Previously, I talked about the entrepreneurship training on April 3-6. I followed up with those who attended, but I didn’t expect them to have started yet. I thought I would follow up, encourage them to get going, and then wait until June to see some progress.
To my surprise, 5 of the 7 that I visited had already started.
- Peter Manana (upper pictures) found a friend and they started a vegetable garden on a 20 x 5 meter piece of land that his friend’s father owned.
- Rajabu Masudi (lower picture) started selling phone lines for 2 different networks. For each line, he makes fifty cents, in addition to a small monthly salary.
- Mama Leah Augustino started buying fresh minnows at the lake shore and selling them at a market a few miles away. For each gallon, she makes $4 of profit. She has also started selling fried peanuts, and would like to start selling bar soap, once she gets $15 of capital.

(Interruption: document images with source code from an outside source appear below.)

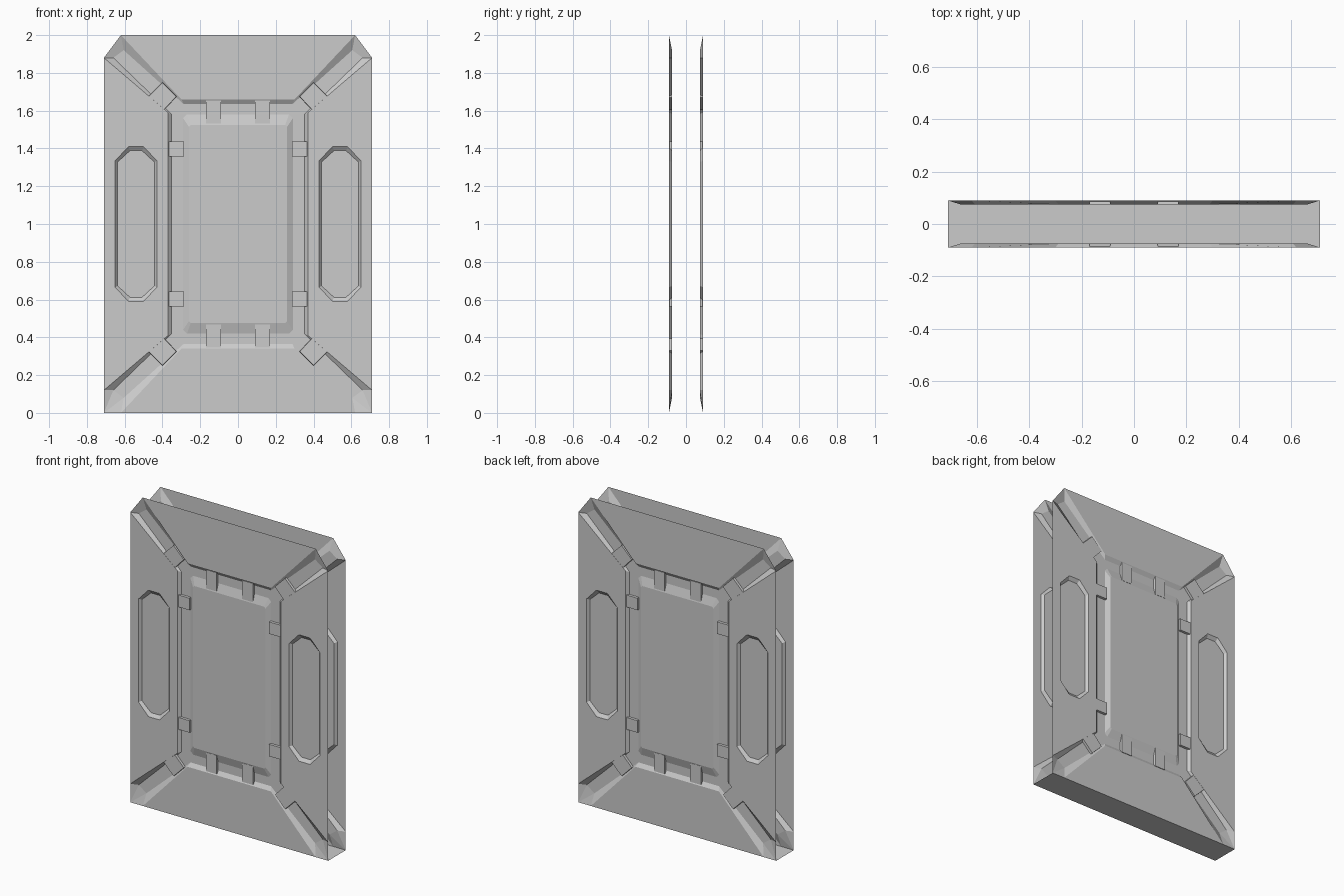
import bpy, bmesh
from itertools import product

cube = bpy.data.objects.get("Cube")
if cube:
    bpy.data.objects.remove(cube)

GREY = (0.6, 0.6, 0.6, 1)
mat = bpy.data.materials.new("plain grey")
mat.use_nodes = True
mat.diffuse_color = GREY
mat.node_tree.nodes["Principled BSDF"].inputs["Base Color"].default_value = GREY

FACE, FLOOR = 0.09, 0.074      # outer skin and recess floor, measured from mid-plane
TOP, BOTTOM = (1,), (-1,)


def level(points, y):
    return [(x, y, h) for x, h in points]


def strip(path_a, ya, path_b, yb):
    """Sloped wall faces joining two matching paths."""
    a, b = level(path_a, ya), level(path_b, yb)
    return [[a[i], a[i + 1], b[i + 1], b[i]] for i in range(len(a) - 1)]


def part(name, faces, halves=(1, -1)):
    """Mirror quarter-panel faces left/right, up/down and front/back."""
    bm = bmesh.new()
    for sx, sy, sz in product((1, -1), (1, -1), halves):
        for pts in faces:
            f = bm.faces.new([bm.verts.new((x * sx, y * sy, 1 + h * sz)) for x, y, h in pts])
            f.normal_update()
            if f.normal.y * sy < 0:
                f.normal_flip()
    bmesh.ops.remove_doubles(bm, verts=bm.verts, dist=0.0005)
    finish(name, bm)


def finish(name, bm):
    mesh = bpy.data.meshes.new(name)
    bm.to_mesh(mesh)
    bm.free()
    mesh.materials.append(mat)
    bpy.context.collection.objects.link(bpy.data.objects.new(name, mesh))


def clip(outline, shrink=0.97):
    """Small bridge plate with nearly upright sides."""
    cx = sum(p[0] for p in outline) / len(outline)
    ch = sum(p[1] for p in outline) / len(outline)
    lid = [(cx + (x - cx) * shrink, ch + (h - ch) * shrink) for x, h in outline]
    y = FACE - 0.0008
    return [level(lid, y)] + strip(outline + outline[:1], FLOOR, lid + lid[:1], y)


# Key corners of one quarter
A, B, P = (0.71, 0.88), (0.62, 1.0), (0.71, 1.0)
mouth_top, mouth_side = (0.30, 0.66), (0.37, 0.59)
F1, F2 = (0.66, 0.88), (0.605, 0.92)
floor_top, floor_side = (0.288, 0.635), (0.352, 0.582)

# Outer skin: top/bottom and side plates, the side ones split around the grip slot
slot_in = [(0.43, 0), (0.43, 0.335), (0.50, 0.41), (0.54, 0.41)]
slot_out = [(0.54, 0.41), (0.58, 0.41), (0.65, 0.335), (0.65, 0)]
seam = (0.54, 0.735)
part("outer_plates", [
    level([(0, 1), B, mouth_top, (0, 0.66)], FACE),
    level(slot_in + [seam, mouth_side, (0.37, 0)], FACE),
    level(slot_out + [(0.71, 0), A, seam], FACE),
])

# Elongated octagonal side slots
low_in = [(0.443, 0), (0.443, 0.328), (0.508, 0.388), (0.54, 0.388)]
low_out = [(0.54, 0.388), (0.572, 0.388), (0.637, 0.328), (0.637, 0)]
part("side_slots", strip(slot_in, FACE, low_in, FLOOR) + strip(slot_out, FACE, low_out, FLOOR)
     + [level(low_in + low_out[1:], FLOOR)])

# Diagonal channels and the recessed ring around the centre
part("diagonal_channels", strip([B, mouth_top], FACE, [F2, floor_top], FLOOR)
     + strip([A, mouth_side], FACE, [F1, floor_side], FLOOR)
     + [level([F1, F2, floor_top, floor_side], FLOOR)])
bevel_low = [(0, 0.58), (0.27, 0.58), (0.29, 0.56), (0.29, 0)]
part("recessed_ring", strip([(0, 0.66), mouth_top], FACE, [(0, 0.635), floor_top], FLOOR)
     + strip([mouth_side, (0.37, 0)], FACE, [floor_side, (0.352, 0)], FLOOR)
     + [level([(0, 0.635), floor_top, floor_side, (0.352, 0)] + bevel_low[::-1], FLOOR)])

# Channel ends: cut open at the top corners, closed to a square corner at the bottom
part("top_channel_ends", strip([A, B], FACE, [F1, F2], FLOOR), TOP)
a, b, p = level([A, B, P], FACE)
f1, f2 = level([F1, F2], FLOOR)
part("bottom_channel_ends", [[a, p, f1], [p, f2, f1], [p, b, f2]], BOTTOM)

# Raised centre panel
bevel_high = [(0, 0.525), (0.25, 0.525), (0.26, 0.515), (0.26, 0)]
part("centre_panel", strip(bevel_low, FLOOR, bevel_high, FACE)
     + [level(bevel_high + [(0, 0)], FACE)])

# Clips bridging the ring and the channels
part("ring_clips", clip([(0.09, 0.53), (0.17, 0.53), (0.17, 0.655), (0.09, 0.655)])
     + clip([(0.285, 0.357), (0.367, 0.357), (0.367, 0.437), (0.285, 0.437)]))
part("channel_clips", clip([(0.325, 0.675), (0.39, 0.605), (0.48, 0.67), (0.40, 0.75)]))

# Flat base joining both faces
bm = bmesh.new()
bm.faces.new([bm.verts.new((x, y, 0)) for x, y in
              ((-0.71, -FACE), (-0.71, FACE), (0.71, FACE), (0.71, -FACE))])
finish("base_plate", bm)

- Elder Steven Baruani found another elder who would pay for the materials for a small chicken house, provided that Elder Steven would do the work of building it. Now that they are finished, both men have the right to use the chicken house. Elder Steven is just waiting for a little money to buy a few chickens. They run about $5/chicken.
- Elder Isaya Sango took a $20 loan from the Pamoja savings group to buy the materials to start making soap. He paid back the loan, and has now made $30 profit.
It seems that all of these folks already knew about these opportunities before the entrepreneurship training. What the entrepreneurship training seems to have given them is confidence. Apparently, this is all they needed to get going.
I also want to share some thoughts I have about this last year of serving in Northern Tanzania. (Monday, May 15th, was one year exactly. The title means “One Year”.)
I’m trying to live the same kind of life the Tanzanians live.
But am I just sacrificing efficiency? Would the Tanzanians prefer that I just get to work instead of worrying with living the same kind of life they live?
When folks ask me for money, I either say no or give them tiny amounts. I reason that the money I have was donated to me for the work I’m doing, and that this work will help them to provide for themselves.
But when I don’t give, I’m either depriving them of their immediate physical needs, or accusing them of lying about their needs. Can I be justified in depriving someone of their physical needs? And do I want to become a suspicious, cynical person who tends to believe that people are lying about their needs?
I don’t talk about Jesus much. I try to live like him, and show what a self-sacrificing servant leader looks like. Jesus gets talked about a lot in these churches, but self-sacrifice remains rare among the leaders.
But might it help them to hear it more clearly? Could that be why it doesn’t influence their lives, that Jesus isn’t explained enough?
When I don’t see quick results, I don’t feel too worried. Cross-cultural love is a long-term sort of love that takes years to mature and show results. If I focus on building a strong foundation, then the results will be much greater than they would be if I had worried about seeing results every few months.
Or am I a dreamer? Am I hiding from results because, well, it’s easier if you don’t have to be bothered by them?
I don’t write this to say, “Please tell me that I’m right”. These questions describe real areas of doubt, where I could change my mind. If you think I should change my mind, I’d love to talk with you over email, on Skype, or when I’m in the States. Thank you for listening, and for the times that you have prayed for me, friends.